Where to insulate
- Ceilings: save 20-40% on heating and cooling costs
- External walls: save an additional 10-60% on energy costs
- Floor: save another 5-10% on energy costs.
Existing homes can easily have insulation installed in the ceiling and under timber floors if crawl space is available. Walls can be insulated during re-cladding or replastering. Specialised products are also available to insulate existing walls.
Insulating both the roof and ceiling will ensure a home is adequately insulated from the outside elements. Roof insulation, such as reflective foil (sarking) or foil backed building blankets, will help to reduce radiant heat from entering the home in summer and will also provide some winter thermal protection.
Ceiling insulation will help to slow the transfer of heat into or out of the home. If the ceiling was not insulated, warm air generated by heating systems in winter would end up in the roof space (remember that hot air rises), while in summer, heat building up in the roof space may move into the home.
These products may also have other benefits. For example, sarking under tiles can help to waterproof a roof. A building blanket under a metal roof will provide some sound insulation (deadening the sound of rain) and protect the metal from corrosion by reducing condensation on the underside of the roof.
What else should I consider?
- Face masks, gloves and protective clothing should be worn when in contact with mineral wool (fibreglass and rockwool) and cellulose fibre insulation.
- Cellulose fibre insulation must be treated with a fire retardant during manufacture.
- Expanded and extruded polystyrene is combustible, and should only be installed between fire-resistant surfaces.
- Natural wool is flame resistant, but the quality and fire resistance of individual products may vary. Check that the manufacturer can supply details of independent fire resistance tests.
- A layer of non-permeable material (e.g. aluminium foil or polythene sheeting) installed on the inside of bulk insulation provides a barrier to the movement of water vapour to cold surfaces. This type of installation is worth considering in structures such as cathedral ceilings and flat roofs where air flow may be insufficient to remove water vapour that builds up in the roof space, or where daytime temperatures do not regularly exceed 5ºC.
- Good insulation should be coupled with effective shading of windows and good ventilation in summer to avoid collecting and trapping heat inside the home.
- Reflective foil installed under the roof (sarking) will also reflect large amounts of direct radiation away from the home in summer.

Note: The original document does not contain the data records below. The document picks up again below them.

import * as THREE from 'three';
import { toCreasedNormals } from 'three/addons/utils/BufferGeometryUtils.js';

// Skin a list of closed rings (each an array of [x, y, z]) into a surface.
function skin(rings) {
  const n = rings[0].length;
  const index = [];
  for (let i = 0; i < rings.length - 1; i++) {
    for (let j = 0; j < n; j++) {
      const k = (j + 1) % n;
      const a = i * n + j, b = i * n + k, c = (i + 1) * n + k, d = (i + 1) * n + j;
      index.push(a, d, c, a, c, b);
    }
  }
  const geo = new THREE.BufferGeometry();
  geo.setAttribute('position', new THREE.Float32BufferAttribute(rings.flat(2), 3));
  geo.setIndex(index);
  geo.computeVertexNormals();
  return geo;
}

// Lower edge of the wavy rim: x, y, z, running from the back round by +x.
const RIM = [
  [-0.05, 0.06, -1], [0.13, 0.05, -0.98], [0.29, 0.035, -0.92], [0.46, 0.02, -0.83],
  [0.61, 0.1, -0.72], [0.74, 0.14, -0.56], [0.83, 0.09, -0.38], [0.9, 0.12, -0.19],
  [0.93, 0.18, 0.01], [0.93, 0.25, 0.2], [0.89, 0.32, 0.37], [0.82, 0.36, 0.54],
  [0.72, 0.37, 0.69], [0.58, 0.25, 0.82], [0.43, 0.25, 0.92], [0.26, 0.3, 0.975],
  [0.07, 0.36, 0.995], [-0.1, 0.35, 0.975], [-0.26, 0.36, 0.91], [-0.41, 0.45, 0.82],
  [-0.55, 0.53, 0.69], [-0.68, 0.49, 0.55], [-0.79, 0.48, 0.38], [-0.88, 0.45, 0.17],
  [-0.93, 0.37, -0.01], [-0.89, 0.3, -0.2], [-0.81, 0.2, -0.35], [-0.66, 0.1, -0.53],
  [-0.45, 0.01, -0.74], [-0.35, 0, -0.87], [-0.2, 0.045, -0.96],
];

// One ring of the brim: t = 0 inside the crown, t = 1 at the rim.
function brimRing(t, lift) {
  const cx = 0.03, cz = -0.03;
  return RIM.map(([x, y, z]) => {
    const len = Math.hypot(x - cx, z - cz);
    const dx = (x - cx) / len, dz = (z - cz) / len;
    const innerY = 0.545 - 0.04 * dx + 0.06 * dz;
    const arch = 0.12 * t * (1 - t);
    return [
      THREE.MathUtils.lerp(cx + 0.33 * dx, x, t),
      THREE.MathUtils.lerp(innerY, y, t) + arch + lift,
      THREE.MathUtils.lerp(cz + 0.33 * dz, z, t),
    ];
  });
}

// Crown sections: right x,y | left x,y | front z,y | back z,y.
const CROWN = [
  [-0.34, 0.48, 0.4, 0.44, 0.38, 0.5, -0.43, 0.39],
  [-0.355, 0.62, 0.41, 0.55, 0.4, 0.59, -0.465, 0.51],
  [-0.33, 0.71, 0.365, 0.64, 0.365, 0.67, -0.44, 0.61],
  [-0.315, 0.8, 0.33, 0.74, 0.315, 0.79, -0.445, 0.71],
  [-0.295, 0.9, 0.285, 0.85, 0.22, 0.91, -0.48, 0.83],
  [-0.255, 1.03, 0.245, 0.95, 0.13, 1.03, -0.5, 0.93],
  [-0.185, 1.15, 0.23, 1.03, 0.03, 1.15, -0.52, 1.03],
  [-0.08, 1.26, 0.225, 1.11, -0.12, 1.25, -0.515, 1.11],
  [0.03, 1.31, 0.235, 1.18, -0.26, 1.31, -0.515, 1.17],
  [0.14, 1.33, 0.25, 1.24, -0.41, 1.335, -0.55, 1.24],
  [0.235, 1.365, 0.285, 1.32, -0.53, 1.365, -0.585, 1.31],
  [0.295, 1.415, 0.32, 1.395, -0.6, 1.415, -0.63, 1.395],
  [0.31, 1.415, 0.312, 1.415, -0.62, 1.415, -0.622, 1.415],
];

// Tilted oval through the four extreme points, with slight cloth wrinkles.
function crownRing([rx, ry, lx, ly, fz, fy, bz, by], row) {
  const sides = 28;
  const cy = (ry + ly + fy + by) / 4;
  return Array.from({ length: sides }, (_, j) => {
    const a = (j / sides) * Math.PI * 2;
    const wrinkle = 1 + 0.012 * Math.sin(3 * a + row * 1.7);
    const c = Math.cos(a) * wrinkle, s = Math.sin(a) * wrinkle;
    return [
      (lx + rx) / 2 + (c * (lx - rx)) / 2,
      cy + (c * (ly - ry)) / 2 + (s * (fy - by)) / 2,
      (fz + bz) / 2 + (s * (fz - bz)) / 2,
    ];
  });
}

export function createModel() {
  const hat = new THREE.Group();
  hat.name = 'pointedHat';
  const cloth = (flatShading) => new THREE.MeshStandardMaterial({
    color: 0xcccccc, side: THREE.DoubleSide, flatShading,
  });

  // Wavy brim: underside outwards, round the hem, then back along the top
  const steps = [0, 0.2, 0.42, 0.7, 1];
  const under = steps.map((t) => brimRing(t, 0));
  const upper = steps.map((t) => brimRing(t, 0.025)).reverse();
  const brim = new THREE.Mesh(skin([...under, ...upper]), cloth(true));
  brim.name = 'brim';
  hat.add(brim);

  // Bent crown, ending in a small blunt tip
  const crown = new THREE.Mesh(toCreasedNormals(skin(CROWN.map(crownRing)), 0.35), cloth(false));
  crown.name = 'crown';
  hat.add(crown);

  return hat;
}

- Bulk insulation materials have good soundproofing qualities. In particular, a building blanket installed directly under metal roofing helps to reduce external noise resulting from wind, rain and hail. If soundproofing is desired between rooms, high density insulation can be installed in internal walls.
Page last updated: 27 February 2011